Task statement> Retype, word for word, every line of the records below starting at the one that contains "ob = bpy.data.objects.new(name, mesh)" and ending at the one that contains "0.67), (0.239, 0.787)]"; include both of those lines and nothing more.

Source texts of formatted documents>
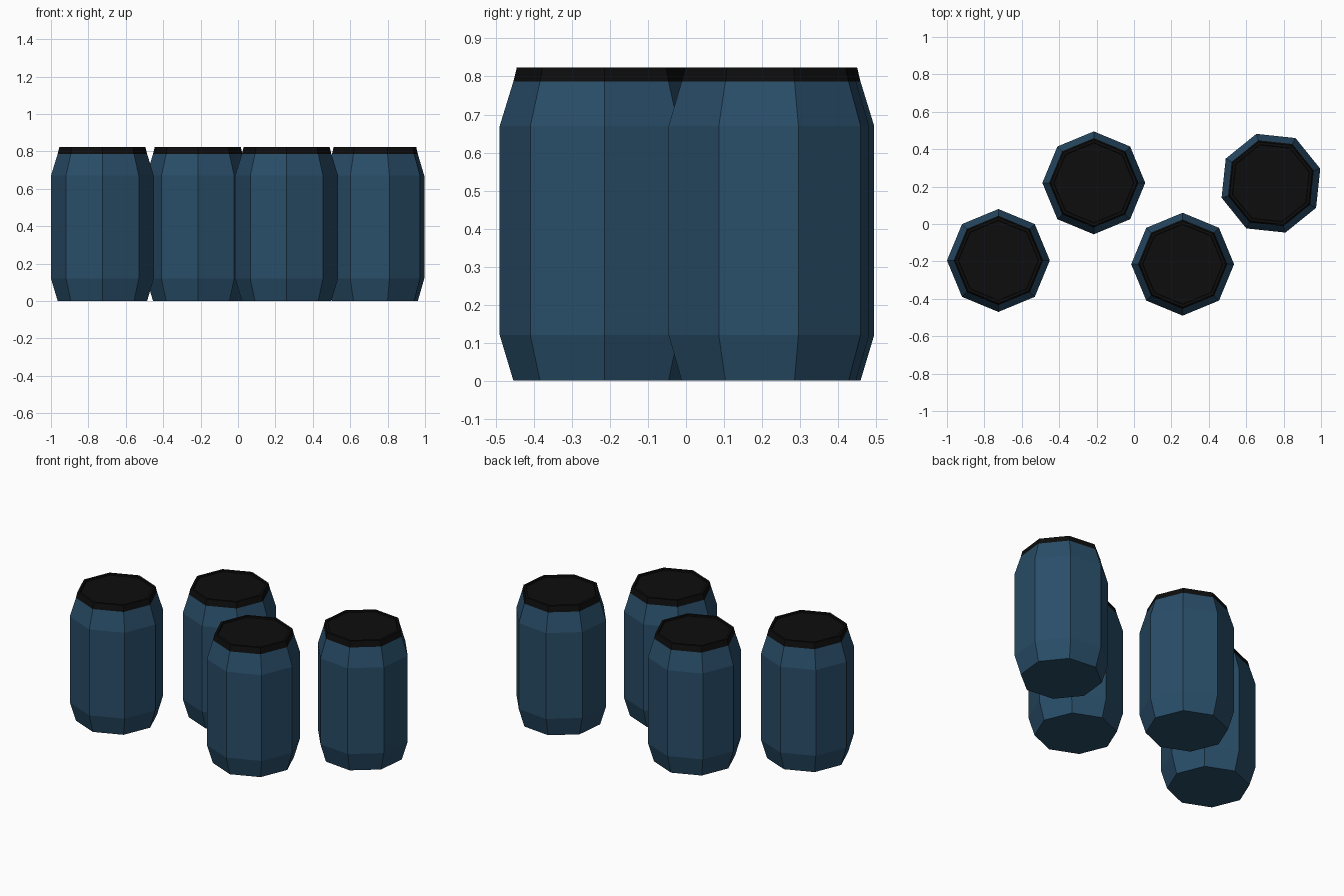
import bpy, bmesh
from math import cos, sin, pi, radians

if "Cube" in bpy.data.objects:
    bpy.data.objects.remove(bpy.data.objects["Cube"])

def material(name, color):
    m = bpy.data.materials.new(name)
    m.diffuse_color = color
    m.use_nodes = True
    m.node_tree.nodes["Principled BSDF"].inputs["Base Color"].default_value = m.diffuse_color
    return m

blue = material("blue_plastic", (0.022, 0.075, 0.14, 1))
black = material("black_lid", (0.004, 0.004, 0.004, 1))

SIDES = 8

def lathe(name, profile, mat, location, turn):
    """Eight-sided closed solid from (radius, height) rings."""
    bm = bmesh.new()
    rings = [[bm.verts.new((r * cos(2 * pi * i / SIDES), r * sin(2 * pi * i / SIDES), z))
              for i in range(SIDES)] for r, z in profile]
    for low, high in zip(rings, rings[1:]):
        for i in range(SIDES):
            j = (i + 1) % SIDES
            bm.faces.new((low[i], low[j], high[j], high[i]))
    bm.faces.new(rings[0][::-1])
    bm.faces.new(rings[-1])
    mesh = bpy.data.meshes.new(name)
    bm.to_mesh(mesh)
    bm.free()
    mesh.materials.append(mat)
    ob = bpy.data.objects.new(name, mesh)
    ob.location = (*location, 0)
    ob.rotation_euler.z = radians(turn)
    bpy.context.collection.objects.link(ob)

# barrel body and lid outlines
BODY = [(0.239, 0), (0.275, 0.12), (0.275, 0.67), (0.239, 0.787)]
LID = [(0.239, 0.787), (0.23, 0.824), (0.215, 0.824), (0.213, 0.815)]

# four barrels: position and turn
BARRELS = [((-0.725, -0.195), 0), ((-0.215, 0.22), 0),
           ((0.26, -0.215), 0), ((0.732, 0.218), 16.4)]

for n, (pos, turn) in enumerate(BARRELS, 1):
    lathe(f"barrel_body_{n}", BODY, blue, pos, turn)
    lathe(f"barrel_lid_{n}", LID, black, pos, turn)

Exercise result>
    ob = bpy.data.objects.new(name, mesh)
    ob.location = (*location, 0)
    ob.rotation_euler.z = radians(turn)
    bpy.context.collection.objects.link(ob)

# barrel body and lid outlines
BODY = [(0.239, 0), (0.275, 0.12), (0.275, 0.67), (0.239, 0.787)]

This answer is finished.